A yield of that margin from stocks alone in the current market would be risky at the very least: “The market would have some scepticism about the sustainability of any stock that is yielding above 4%,” Woodhouse observes. “Yield is not easy to find in the world today – so I believe a 4% yield is a very good proposition for our shareholders.”
Investors who are on the lookout for a reliable income, but also keen to benefit from capital growth, could discover the best of both worlds in JGGI’s truly diversified portfolio.
Exchange rate changes may cause the value of underlying overseas investments to go down as well as up.
Investments in emerging markets may involve a higher element of risk due to political and economic instability and underdeveloped markets and systems. Shares may also be traded less frequently than those on established markets. This means that there may be difficulty in both buying and selling shares and individual share prices may be subject to short-term price fluctuations.
Where permitted, a Company may invest in other Investment Funds that utilise gearing (borrowing) which will exaggerate market movements both up and down.
This Company may use derivatives for investment purposes or for efficient portfolio management.
External factors may cause an entire asset class to decline in value.
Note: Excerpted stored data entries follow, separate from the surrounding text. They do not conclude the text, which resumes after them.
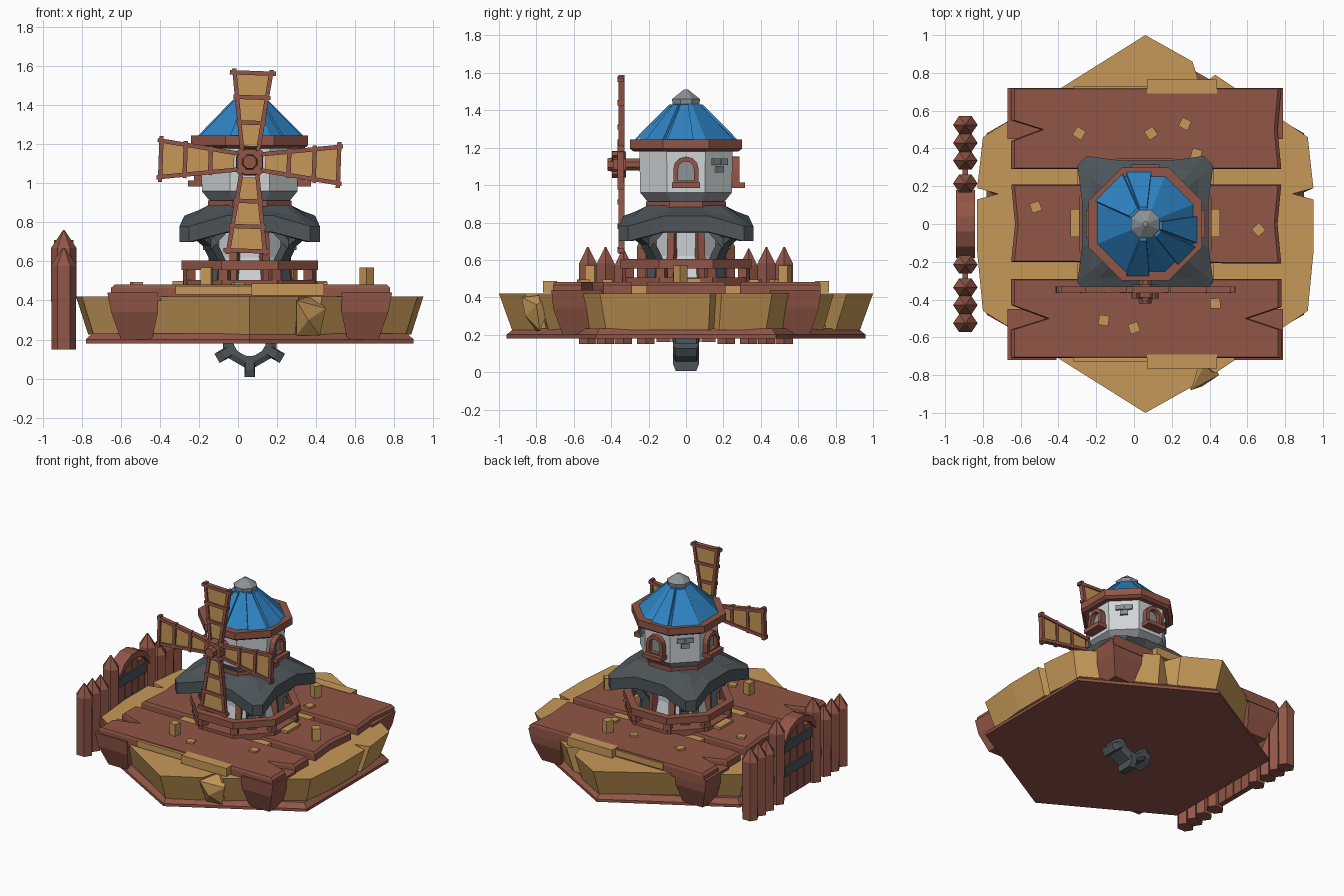
import bpy, bmesh
from math import sin, cos, pi, radians, sqrt
from mathutils import Vector

if "Cube" in bpy.data.objects:
    bpy.data.objects.remove(bpy.data.objects["Cube"])

CX = 0.06  # tower axis


def material(name, *srgb):
    lin = [((c / 255 + 0.055) / 1.055) ** 2.4 for c in srgb] + [1]
    m = bpy.data.materials.new(name)
    m.use_nodes = True
    m.diffuse_color = lin
    m.node_tree.nodes["Principled BSDF"].inputs["Base Color"].default_value = lin
    return m


BROWN = material("red brown wood", 146, 86, 71)
OCHRE = material("ochre earth", 198, 153, 88)
SLATE = material("dark slate", 77, 85, 90)
WHITE = material("pale plaster", 208, 212, 215)
GREY = material("mid grey stone", 142, 147, 150)
BLUE = material("blue roof", 46, 131, 195)


def finish(name, bm, mat):
    bmesh.ops.recalc_face_normals(bm, faces=bm.faces)
    me = bpy.data.meshes.new(name)
    bm.to_mesh(me)
    bm.free()
    me.materials.append(mat)
    ob = bpy.data.objects.new(name, me)
    bpy.context.collection.objects.link(ob)
    return ob


def loft(name, rings, mat, closed=False):
    """Skin equal rings of points; cap the ends, or join last to first."""
    bm = bmesh.new()
    vs = [[bm.verts.new(p) for p in r] for r in rings]
    n = len(rings[0])
    for a, b in zip(vs, vs[1:] + ([vs[0]] if closed else [])):
        for i in range(n):
            j = (i + 1) % n
            bm.faces.new((a[i], a[j], b[j], b[i]))
    if not closed:
        bm.faces.new(vs[0])
        bm.faces.new(vs[-1])
    return finish(name, bm, mat)


def hull(name, pts, mat):
    bm = bmesh.new()
    for p in pts:
        bm.verts.new(p)
    res = bmesh.ops.convex_hull(bm, input=bm.verts)
    bmesh.ops.delete(bm, geom=[v for v in bm.verts if not v.link_faces], context="VERTS")
    bmesh.ops.dissolve_limit(bm, angle_limit=0.01, verts=bm.verts, edges=bm.edges)
    return finish(name, bm, mat)


def box(name, x, y, z, mat):
    return hull(name, [(a, b, c) for a in x for b in y for c in z], mat)


def ring(apothem, z, n=8, x=CX, y=0):
    r = apothem / cos(pi / n)
    return [(x + r * cos((2 * i + 1) * pi / n), y + r * sin((2 * i + 1) * pi / n), z) for i in range(n)]


def around(angle, a, t, z):
    """Point at distance a out from the tower axis and t sideways."""
    return (CX + a * cos(angle) - t * sin(angle), a * sin(angle) + t * cos(angle), z)


def side_box(name, angle, a, t, z, mat):
    return hull(name, [around(angle, p, q, r) for p in a for q in t for r in z], mat)


def outline(pts, z, s=1.0, c=(0, 0)):
    return [(CX + c[0] + (x - c[0]) * s, c[1] + (y - c[1]) * s, z) for x, y in pts]


# Base plate
hexagon = [(sin(k * pi / 3) * 0.97, cos(k * pi / 3) * 0.96) for k in range(6)]
loft("base_plate", [outline(hexagon, .18), outline(hexagon, .2), outline(hexagon, .232, .96)], BROWN)

# Earth island with cracks that narrow downward
half = [(0, -1), (.25, -.86), (.29, -.73), (.37, -.79), (.86, -.46), (.89, -.15)]
right = half + [(.89, .13), (.78, .16), (.89, .19), (.86, .46), (.37, .79), (.29, .73), (.25, .86)]
left = [(0, 1), (-.86, .46), (-.89, .19), (-.78, .16), (-.89, .13), (-.89, -.15), (-.86, -.46)]
island = right + left
foot = [(x * 1.1 if abs(y) == .16 else x, y * 1.1 if abs(y) == .73 else y) for x, y in island]
loft("earth_island", [outline(foot, .225, .93), outline(island, .42)], OCHRE)
hull("front_rock", [(.3, -.8, .22), (.42, -.78, .22), (.36, -.86, .3), (.45, -.8, .36), (.3, -.88, .4),
                    (.4, -.7, .42), (.32, -.7, .42)], OCHRE)

# Deck planks with split ends
planks = {
    "front": [(-.71, -.71), (.72, -.71), (.72, -.56), (.54, -.5), (.72, -.44), (.72, -.29), (-.71, -.29),
              (-.71, -.43), (-.52, -.5), (-.71, -.56)],
    "middle": [(-.71, -.2), (.72, -.21), (.7, 0), (.72, .21), (-.71, .21), (-.69, 0)],
    "back": [(-.71, .29), (.72, .29), (.7, .5), (.72, .72), (-.71, .72), (-.71, .55), (-.55, .5), (-.71, .44)],
}
for name, pts in planks.items():
    c = (0, sum(p[1] for p in pts) / len(pts))
    loft(name + "_plank", [outline(pts, .4, 1, c), outline(pts, .465, 1, c), outline(pts, .482, .975, c)], BROWN)
for s in (-1, 1):
    box("gap_filler", (-.3, .42), (s * .2, s * .3), (.4, .462), OCHRE)
    box("edge_board", (.07, .44), (s * .69, s * .765), (.425, .486), OCHRE)
    box("long_edge_board", (-.32, .22), (s * .68, s * .728), (.43, .475), OCHRE)
    side_box("side_block", 0, (s * .34, s * .395), (-.07, .08), (.47, .5), OCHRE)

# Corner brackets under the deck
for sx in (-1, 1):
    for sy in (-1, 1):
        pts = []
        for z, x0, x1, y0, y1 in ((.44, .47, .73, .45, .72), (.34, .47, .71, .45, .71), (.2, .5, .66, .45, .66)):
            pts += [(CX + sx * x, sy * y, z) for x in (x0, x1) for y in (y0, y1)]
        hull("corner_bracket", pts, BROWN)

# Pegs and chips on the deck
for x, y, top in ((-.29, .48, .495), (.09, .48, .495), (.27, .53, .57), (-.52, .09, .495), (.66, -.03, .57),
                  (.43, -.42, .495), (-.16, -.51, .57), (0, -.55, .495), (.33, .37, .495)):
    a, r = 1.1 + 3 * x, .038
    loft("deck_peg", [[(x + r * cos(a + k * pi / 2), y + r * sin(a + k * pi / 2), z) for k in range(4)]
                      for z in (.46, top)], OCHRE)

# Gear below the base
gear = []
for k in range(6):
    for d, r in ((-18, .14), (-11, .145), (-8, .195), (8, .195), (11, .145), (18, .14)):
        a = radians(d + 60 * k - 90)
        gear.append((r * cos(a), r * sin(a)))
hole = [(.085 * p.x, .085 * p.y) for p in (Vector(g).normalized() for g in gear)]
rim = [(p.x * .8, p.y * .8) for p in map(Vector, gear)]
loft("gear", [[(CX + x, y, .2 + z) for x, z in pts] for y, pts in
              ((-.055, gear), (.055, gear), (.07, rim), (.07, hole), (-.07, hole), (-.07, rim))], SLATE, True)

# Lower tower with timbers, and the railing
loft("lower_wall", [ring(.2, .48), ring(.17, .62), ring(.18, .86)], WHITE)
for k in range(8):
    a = (k + .5) * pi / 4
    hull("wall_timber", [around(a, r + d, t, z) for r, z in ((.215, .48), (.18, .62), (.19, .84))
                         for d in (-.03, .015) for t in (-.02, .02)], BROWN)
    side_box("railing_post", a, (.31, .36), (-.025, .025), (.48, .57), BROWN)
loft("railing_floor", [ring(.34, .46), ring(.34, .505)], BROWN)
loft("railing", [ring(.35, .555), ring(.35, .605), ring(.3, .605), ring(.3, .555)], BROWN, True)

# Slate skirt roof with arched eaves
low, high = .70, .75


def skirt(scale, mid, corner):
    pts = []
    for k in range(4):
        for a, t, z in ((.335, -.31, corner), (.335, -.12, mid), (.335, .12, mid), (.335, .31, corner)):
            if abs(t) == .31:
                a = .36
            pts.append(around(k * pi / 2, a * scale, t * scale, z))
    return pts


loft("skirt_roof", [skirt(.55, .8, .8), skirt(.93, high, low), skirt(1, high, low), skirt(1, high + .085, low + .08),
                    skirt(.8, .86, .83), skirt(.58, .89, .89)], SLATE)
for k in range(4):
    a = (k + .5) * pi / 2
    path = ((.24, .48), (.225, .6), (.28, .68), (.4, .75))
    for (r0, z0), (r1, z1) in zip(path, path[1:]):
        hull("roof_leg", [around(a, r + d, t, z) for r, z in ((r0, z0), (r1, z1))
                          for d in (-.025, .03) for t in (-.03, .03)], SLATE)
    for t0, z0, t1, z1 in ((-.2, .66, -.12, .745), (-.12, .745, .12, .745), (.12, .745, .2, .66)):
        hull("eave_arch", [around(k * pi / 2, r, t, z + d) for t, z in ((t0, z0), (t1, z1))
                           for r in (.2, .24) for d in (0, .05)], SLATE)

# Upper tower
loft("neck_ring", [ring(.215, .875), ring(.215, .912)], BROWN)
loft("stone_footing", [ring(.2, .905), ring(.245, .96)], GREY)
loft("upper_wall", [ring(.245, .96), ring(.25, 1.2)], WHITE)
loft("roof_rim", [ring(.28, 1.18), ring(.3, 1.195), ring(.3, 1.245), ring(.25, 1.245), ring(.24, 1.18)], BROWN, True)
loft("blue_roof", [ring(.262, 1.235), ring(.07, 1.435)], BLUE)
for k, t0, t1 in ((0, -.1, .04), (2, -.03, .1), (3, -.1, .1), (6, -.1, .02), (7, -.03, .1)):
    hull("roof_panel", [around(k * pi / 4, a + d, t * w, z) for a, w, z in ((.262, 1, 1.245), (.078, .3, 1.43))
                        for t in (t0, t1) for d in (-.005, .012)], BLUE)
loft("roof_cap", [ring(.07, 1.42), ring(.075, 1.46), ring(.012, 1.51)], GREY)


# Arched windows on three sides
def arch(w, z0, z1):
    return [(w, z0)] + [(w * cos(i * pi / 6), z1 + w * sin(i * pi / 6)) for i in range(7)] + [(-w, z0)]


for k in (0, 1, 2):
    a = k * pi / 2
    outer, inner = arch(.068, 1.0, 1.085), arch(.042, 1.025, 1.085)
    loft("window_frame", [[around(a, r, t, z) for t, z in p] for r, p in
                          ((.24, outer), (.285, outer), (.285, inner), (.24, inner))], BROWN, True)
    loft("window_pane", [[around(a, r, t, z) for t, z in inner] for r in (.245, .255)], GREY)
    side_box("window_sill", a, (.24, .315), (-.075, .075), (.985, 1.015), BROWN)

# Loose bricks on the rear diagonal walls
for k in (1, 3):
    for t, z in ((-.03, 1.125), (.03, 1.125), (0, 1.085)):
        side_box("brick", k * pi / 4, (.24, .262), (t - .027, t + .027), (z - .017, z + .017), GREY)

# Sails, hub and axle
HZ = 1.11


def spin(a, r, s, y):
    return (CX + r * cos(a) - s * sin(a), y, HZ + r * sin(a) + s * cos(a))


def bar(name, a, start, end, y, mat):
    hull(name, [spin(a, r, s, d) for p in (start, end) for r, s in p for d in y], mat)


def disc(name, r0, r1, y0, y1):
    loft(name, [[spin((k + .5) * pi / 4, r, 0, y) for k in range(8)] for r, y in ((r0, y0), (r1, y1))], BROWN)


for k in range(4):
    a = k * pi / 2 - radians(2)
    bar("sail_cloth", a, ((.08, -.04), (.08, .04)), ((.45, -.095), (.45, .095)), (-.352, -.34), OCHRE)
    for s in (-1, 1):
        bar("sail_edge", a, ((.06, s * .03), (.06, s * .052)), ((.475, s * .085), (.475, s * .107)),
            (-.362, -.33), BROWN)
    for r, w in ((.19, .075), (.32, .095), (.445, .118)):
        bar("sail_rung", a, ((r, -w), (r + .022, -w)), ((r, w), (r + .022, w)), (-.366, -.332), BROWN)
    bar("hub_spoke", a + pi / 4, ((.02, -.015), (.02, .015)), ((.085, -.015), (.085, .015)), (-.395, -.35), BROWN)
disc("hub", .07, .075, -.39, -.32)
disc("hub_boss", .035, .045, -.42, -.38)
disc("axle", .035, .035, -.34, -.2)

# Palisade fence
FX = -.893
for s in (-1, 1):
    for y, top in ((.525, .67), (.43, .67), (.335, .66), (.215, .76)):
        def post(r, z):
            return [(FX + 1.12 * r * cos(i * pi / 3), s * y + r * .95 * sin(i * pi / 3), z) for i in range(6)]
        loft("fence_post", [post(.056, .15), post(.058, top - .09), post(.004, top)], BROWN)
box("fence_beam", (FX - .015, FX + .015), (-.53, .53), (.3, .36), BROWN)

# Gate
for i in range(4):
    y = -.12 + i * .08
    box("gate_board", (FX - .02, FX + .02), (y - .037, y + .037), (.16, .61 if i in (0, 3) else .65), BROWN)
for z in (.32, .5):
    box("gate_strap", (FX - .03, FX + .03), (-.16, .16), (z, z + .07), SLATE)
bend = [(-.18, .56), (-.12, .63), (-.04, .665), (.04, .665), (.12, .63), (.18, .56)]
for p, q in zip(bend, bend[1:]):
    hull("gate_arch", [(FX + x, y, z + d) for y, z in (p, q) for x in (-.05, .05) for d in (0, .045)], BROWN)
Prices and values of all shares or all bonds and income could decline at the same time, or fluctuate in response to the performance of individual companies and general market conditions.
This Company may utilise gearing (borrowing) which will exaggerate market movements both up and down.
This Company may also invest in smaller companies which may increase its risk profile.
The share price may trade at a discount to the Net Asset Value of the Company.